### Task item
Word for word, restate the listing; omit the pictures.
──────────
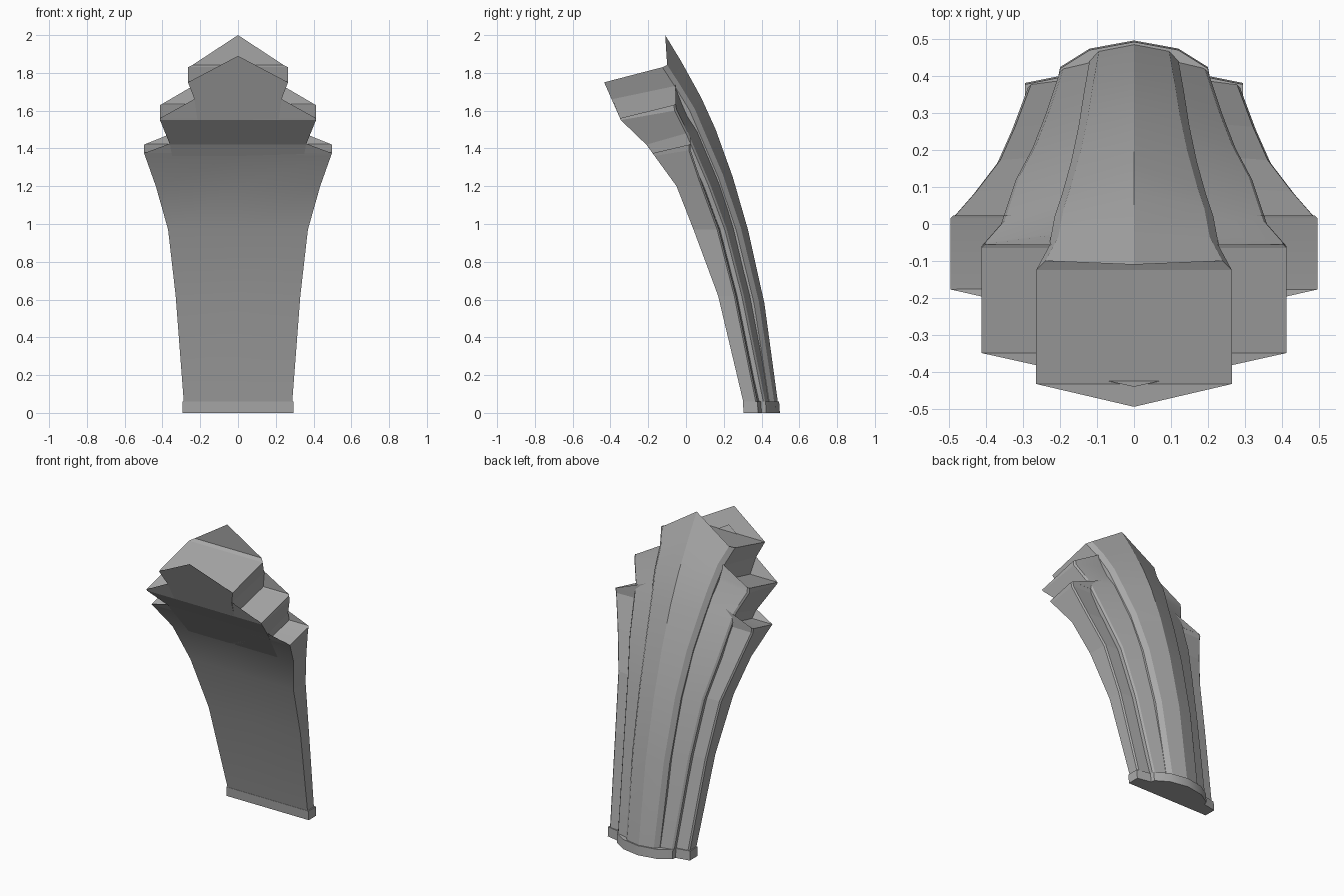
import bpy, bmesh, math

cube = bpy.data.objects.get("Cube")
if cube:
    bpy.data.objects.remove(cube, do_unlink=True)

grey = bpy.data.materials.new("stone_grey")
grey.use_nodes = True
GREY = (0.4, 0.4, 0.4, 1)
grey.diffuse_color = GREY
grey.node_tree.nodes["Principled BSDF"].inputs["Base Color"].default_value = GREY

# Side profile of the shared front face, as (height, y)
FRONT = [(0, .31), (.06, .31), (.62, .17), (.97, .04), (1.2, -.05),
         (1.42, -.21), (1.55, -.345), (1.89, -.495)]


def front_y(z):
    for (z0, y0), (z1, y1) in zip(FRONT, FRONT[1:]):
        if z <= z1 or z1 == FRONT[-1][0]:
            return y0 + (y1 - y0) * (z - z0) / (z1 - z0)


def loft(name, sections):
    """Skin half sections (front centre round to back centre), mirrored in x."""
    bm = bmesh.new()
    rings = []
    for half in sections:
        mirrored = [(-x, y, z) for x, y, z in half[-2:0:-1]]
        rings.append([bm.verts.new(p) for p in half + mirrored])
    n = len(rings[0])
    for low, high in zip(rings, rings[1:]):
        for i in range(n):
            j = (i + 1) % n
            bm.faces.new((low[i], low[j], high[j], high[i]))
    # Caps are split along the mirror plane so the peaks stay crisp
    mid = n // 2
    for ring in (rings[0], rings[-1]):
        for i in range(mid):
            a, b = ring[i], ring[i + 1]
            c, d = ring[-i - 1], ring[-i]
            bm.faces.new([v for k, v in enumerate((a, b, c, d))
                          if v not in (a, b, c, d)[:k]])
    bmesh.ops.recalc_face_normals(bm, faces=bm.faces)
    mesh = bpy.data.meshes.new(name)
    bm.to_mesh(mesh)
    bm.free()
    mesh.materials.append(grey)
    obj = bpy.data.objects.new(name, mesh)
    bpy.context.collection.objects.link(obj)
    # Smooth back, flat facets in front
    bpy.ops.object.select_all(action='DESELECT')
    obj.select_set(True)
    bpy.context.view_layer.objects.active = obj
    bpy.ops.object.shade_smooth_by_angle(angle=math.radians(25))
    for face in mesh.polygons:
        if face.normal.y < 0.1:
            face.use_smooth = False
    return obj


def feather(name, lower, upper, bevel, tuck=0, hidden_below=0):
    """lower rows: half width, z, back edge y, back centre y
    upper rows: half width, front edge z, front centre z,
                back edge y, back edge z, back centre y, back centre z"""
    rows = [(x, z, z, yb, z, yc, z) for x, z, yb, yc in lower] + upper
    sections = []
    for x, zf, zfc, yb, zb, yc, zc in rows:
        push = .02 if zf < hidden_below else 0
        inner = tuck if zfc > zf else push
        sections.append([
            (0, front_y(zfc) + inner, zfc),
            (x, front_y(zf) + push, zf),
            (x, yb, zb),
            (x - bevel, yb + bevel, zb + bevel / 2),
            (0, yc, zc)])
    return loft(name, sections)


# Outer feather: widest and lowest layer
feather("outer_feather",
        [(.285, .03, .375, .42), (.33, .62, .255, .29), (.37, .97, .165, .2),
         (.435, 1.2, .08, .11)],
        [(.492, 1.36, 1.36, .015, 1.39, .02, 1.4),
         (.497, 1.375, 1.56, .015, 1.42, .02, 1.62)],
        bevel=.008, tuck=.06)

# Middle feather
feather("middle_feather",
        [(.2, .03, .415, .47), (.24, .62, .295, .385), (.275, .97, .205, .3),
         (.32, 1.2, .12, .235)],
        [(.36, 1.42, 1.42, 0, 1.48, .12, 1.5),
         (.413, 1.55, 1.55, -.06, 1.6, 0, 1.7),
         (.413, 1.56, 1.79, -.065, 1.63, -.06, 1.87)],
        bevel=.01, tuck=.01, hidden_below=1.1)

# Centre feather: tall ridge ending in a pointed crest
feather("centre_feather",
        [(.12, .03, .445, .49), (.135, .58, .36, .415), (.15, .97, .265, .328),
         (.17, 1.25, .17, .247)],
        [(.195, 1.42, 1.42, .08, 1.46, .157, 1.5),
         (.215, 1.55, 1.55, .02, 1.6, .08, 1.67),
         (.23, 1.66, 1.66, -.06, 1.73, -.025, 1.86),
         (.265, 1.75, 1.89, -.125, 1.83, -.11, 2)],
        bevel=.025, hidden_below=1.4)

# Thin foot collar wrapping all three layers
collar = [(0, .305), (.295, .305), (.295, .382), (.205, .4), (.2, .425),
          (.12, .475), (0, .497)]
loft("foot_collar", [[(x, y - lean, z) for x, y in collar]
                     for z, lean in ((0, 0), (.06, .004))])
──────────
### Final answer
import bpy, bmesh, math

cube = bpy.data.objects.get("Cube")
if cube:
    bpy.data.objects.remove(cube, do_unlink=True)

grey = bpy.data.materials.new("stone_grey")
grey.use_nodes = True
GREY = (0.4, 0.4, 0.4, 1)
grey.diffuse_color = GREY
grey.node_tree.nodes["Principled BSDF"].inputs["Base Color"].default_value = GREY

# Side profile of the shared front face, as (height, y)
FRONT = [(0, .31), (.06, .31), (.62, .17), (.97, .04), (1.2, -.05),
         (1.42, -.21), (1.55, -.345), (1.89, -.495)]


def front_y(z):
    for (z0, y0), (z1, y1) in zip(FRONT, FRONT[1:]):
        if z <= z1 or z1 == FRONT[-1][0]:
            return y0 + (y1 - y0) * (z - z0) / (z1 - z0)


def loft(name, sections):
    """Skin half sections (front centre round to back centre), mirrored in x."""
    bm = bmesh.new()
    rings = []
    for half in sections:
        mirrored = [(-x, y, z) for x, y, z in half[-2:0:-1]]
        rings.append([bm.verts.new(p) for p in half + mirrored])
    n = len(rings[0])
    for low, high in zip(rings, rings[1:]):
        for i in range(n):
            j = (i + 1) % n
            bm.faces.new((low[i], low[j], high[j], high[i]))
    # Caps are split along the mirror plane so the peaks stay crisp
    mid = n // 2
    for ring in (rings[0], rings[-1]):
        for i in range(mid):
            a, b = ring[i], ring[i + 1]
            c, d = ring[-i - 1], ring[-i]
            bm.faces.new([v for k, v in enumerate((a, b, c, d))
                          if v not in (a, b, c, d)[:k]])
    bmesh.ops.recalc_face_normals(bm, faces=bm.faces)
    mesh = bpy.data.meshes.new(name)
    bm.to_mesh(mesh)
    bm.free()
    mesh.materials.append(grey)
    obj = bpy.data.objects.new(name, mesh)
    bpy.context.collection.objects.link(obj)
    # Smooth back, flat facets in front
    bpy.ops.object.select_all(action='DESELECT')
    obj.select_set(True)
    bpy.context.view_layer.objects.active = obj
    bpy.ops.object.shade_smooth_by_angle(angle=math.radians(25))
    for face in mesh.polygons:
        if face.normal.y < 0.1:
            face.use_smooth = False
    return obj


def feather(name, lower, upper, bevel, tuck=0, hidden_below=0):
    """lower rows: half width, z, back edge y, back centre y
    upper rows: half width, front edge z, front centre z,
                back edge y, back edge z, back centre y, back centre z"""
    rows = [(x, z, z, yb, z, yc, z) for x, z, yb, yc in lower] + upper
    sections = []
    for x, zf, zfc, yb, zb, yc, zc in rows:
        push = .02 if zf < hidden_below else 0
        inner = tuck if zfc > zf else push
        sections.append([
            (0, front_y(zfc) + inner, zfc),
            (x, front_y(zf) + push, zf),
            (x, yb, zb),
            (x - bevel, yb + bevel, zb + bevel / 2),
            (0, yc, zc)])
    return loft(name, sections)


# Outer feather: widest and lowest layer
feather("outer_feather",
        [(.285, .03, .375, .42), (.33, .62, .255, .29), (.37, .97, .165, .2),
         (.435, 1.2, .08, .11)],
        [(.492, 1.36, 1.36, .015, 1.39, .02, 1.4),
         (.497, 1.375, 1.56, .015, 1.42, .02, 1.62)],
        bevel=.008, tuck=.06)

# Middle feather
feather("middle_feather",
        [(.2, .03, .415, .47), (.24, .62, .295, .385), (.275, .97, .205, .3),
         (.32, 1.2, .12, .235)],
        [(.36, 1.42, 1.42, 0, 1.48, .12, 1.5),
         (.413, 1.55, 1.55, -.06, 1.6, 0, 1.7),
         (.413, 1.56, 1.79, -.065, 1.63, -.06, 1.87)],
        bevel=.01, tuck=.01, hidden_below=1.1)

# Centre feather: tall ridge ending in a pointed crest
feather("centre_feather",
        [(.12, .03, .445, .49), (.135, .58, .36, .415), (.15, .97, .265, .328),
         (.17, 1.25, .17, .247)],
        [(.195, 1.42, 1.42, .08, 1.46, .157, 1.5),
         (.215, 1.55, 1.55, .02, 1.6, .08, 1.67),
         (.23, 1.66, 1.66, -.06, 1.73, -.025, 1.86),
         (.265, 1.75, 1.89, -.125, 1.83, -.11, 2)],
        bevel=.025, hidden_below=1.4)

# Thin foot collar wrapping all three layers
collar = [(0, .305), (.295, .305), (.295, .382), (.205, .4), (.2, .425),
          (.12, .475), (0, .497)]
loft("foot_collar", [[(x, y - lean, z) for x, y in collar]
                     for z, lean in ((0, 0), (.06, .004))])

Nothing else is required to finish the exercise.